Competition horses are often in increasing

levels of work whilst being required to

maintain condition and fitness over a long

competition season. As you start to increase

their workload the plane of nutrition

also needs to increase to provide enough

energy and nutrients to support muscle and

improving fitness. However, it is better to

increase workload prior to increasing the

plane of nutrition. This will avoid undesired

weight gain or excitable behaviour. Again

long fibre should form the bulk of the diet as

this is essential for a healthy digestive tract.

Increased energy requirements can be met

with the addition of concentrate feeds. It may

be simplest to feed compound feeds which

are specifically blended for a certain level of

work. This ensures that undigested starches

do not enter the hindgut where they can

cause colic or laminitis, and that your money

is not wasted as any starches entering the

hindgut are not utilised fully.

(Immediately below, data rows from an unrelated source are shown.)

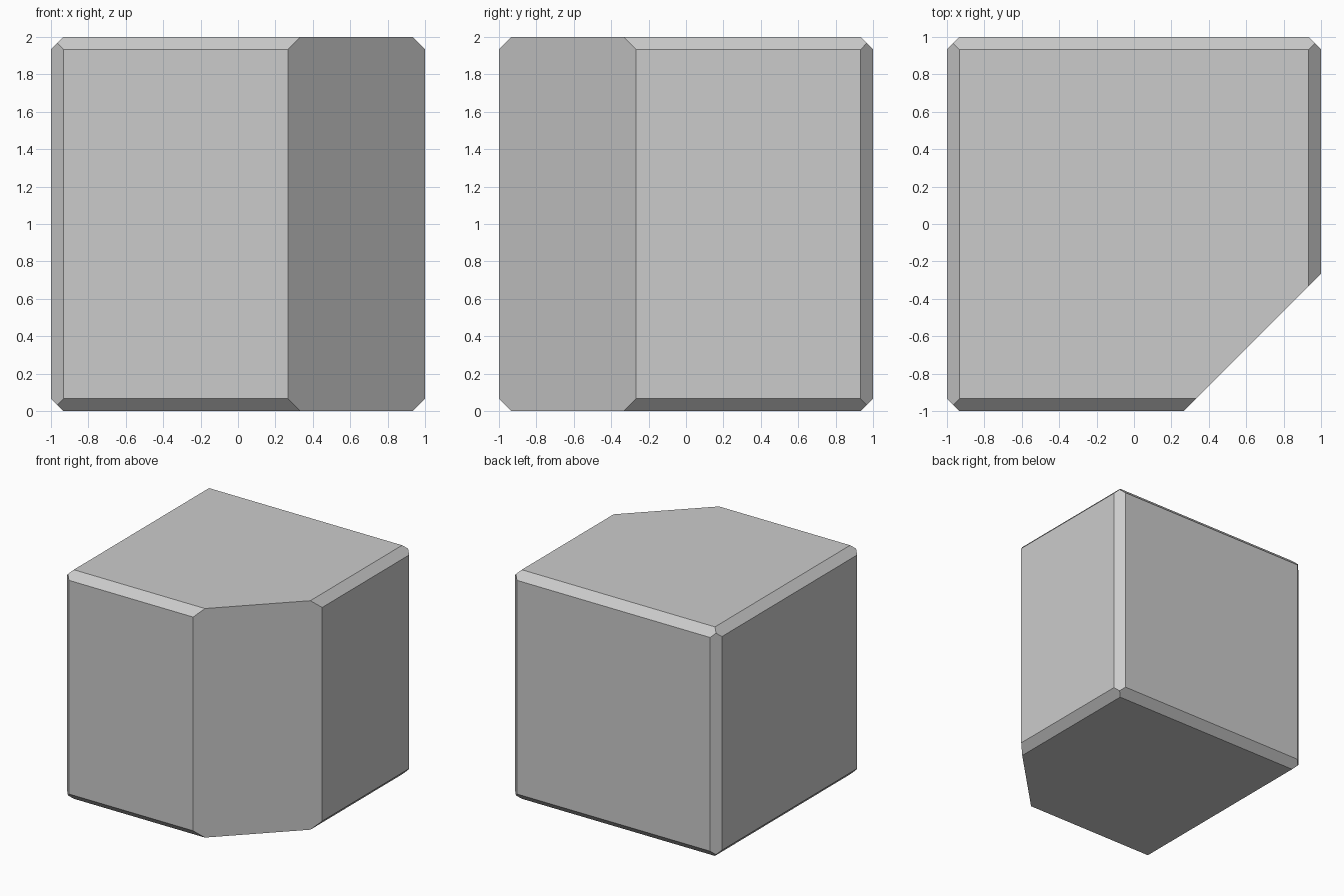
import bpy, bmesh
from itertools import combinations, product
from mathutils import Vector

if "Cube" in bpy.data.objects:
    bpy.data.objects.remove(bpy.data.objects["Cube"])

EDGE = 0.067   # small chamfer on the cube edges
CORNER = 0.733 # large cut on the front right upright edge


def chamfer(bm, normal, size):
    """Slice off the cube edge facing normal and cap the cut."""
    n = Vector(normal)
    cut = bmesh.ops.bisect_plane(
        bm, geom=bm.verts[:] + bm.edges[:] + bm.faces[:], dist=1e-5,
        plane_co=n * (1 - size / 2), plane_no=n.normalized(), clear_outer=True)
    edges = [e for e in cut['geom_cut'] if isinstance(e, bmesh.types.BMEdge)]
    bmesh.ops.holes_fill(bm, edges=edges, sides=0)


# Cube with every edge chamfered, one of them far deeper
bm = bmesh.new()
bmesh.ops.create_cube(bm, size=2)
for a, b in combinations(range(3), 2):
    for sa, sb in product((-1, 1), repeat=2):
        n = [0, 0, 0]
        n[a], n[b] = sa, sb
        chamfer(bm, n, CORNER if n == [1, -1, 0] else EDGE)
bmesh.ops.translate(bm, verts=bm.verts, vec=(0, 0, 1))
bmesh.ops.recalc_face_normals(bm, faces=bm.faces)

mesh = bpy.data.meshes.new("chamfered_block")
bm.to_mesh(mesh)
bm.free()
bpy.context.collection.objects.link(bpy.data.objects.new("chamfered_block", mesh))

Feeds containing

oils are great at providing additional calories

without high levels of starch; oils also provide

slow release energy over a number of hours

so can help maintain energy during longer

periods of work.

The Poor Doer

If in moderate or heavy work, the correct diet

is even more important to maintain weight or

encourage weight gain. As well as supplying

enough calories, providing the appropriate

levels of vitamins and minerals for the

workload is also important. If in light work,

a higher energy diet is still required to

encourage weight gain, however higher

levels of vitamins and minerals are not

required. Fibre based feeds which provide

slow release energy are ideal in this situation.

High fibre, highly digestible feeds such as

sugar beet and alfalfa are good options. A

prebiotic can enhance the digestive tract to

get the most out of the fibre being fed.

The Fizzy Horse

Firstly ensure that the fizzy horse is not

fractious for any other reason, such as poorly

fitting tack which may be causing discomfort,

or an underlying ailment, for example gastric


(see page 9)

. The fizzy horse often

struggles to maintain condition due to burning

calories via displaying unwanted behaviours,

and cannot usually cope with an increased

workload. The right feed for the right

workload is key, feeding a high energy feed

to a horse only being hacked a couple of

times of week will lead to excess energy

which can lead to fizzy behaviour. A lower

energy feed is often the answer which can

be topped up with a balancer to ensure the

correct levels of vitamins, minerals and

protein. Prebiotics have been found to help

the temperament of some fizzy horses and

can be added to the feed.

In conclusion, regardless of the type of horse,

success lies in matching the diet with the level

of work and fitness required.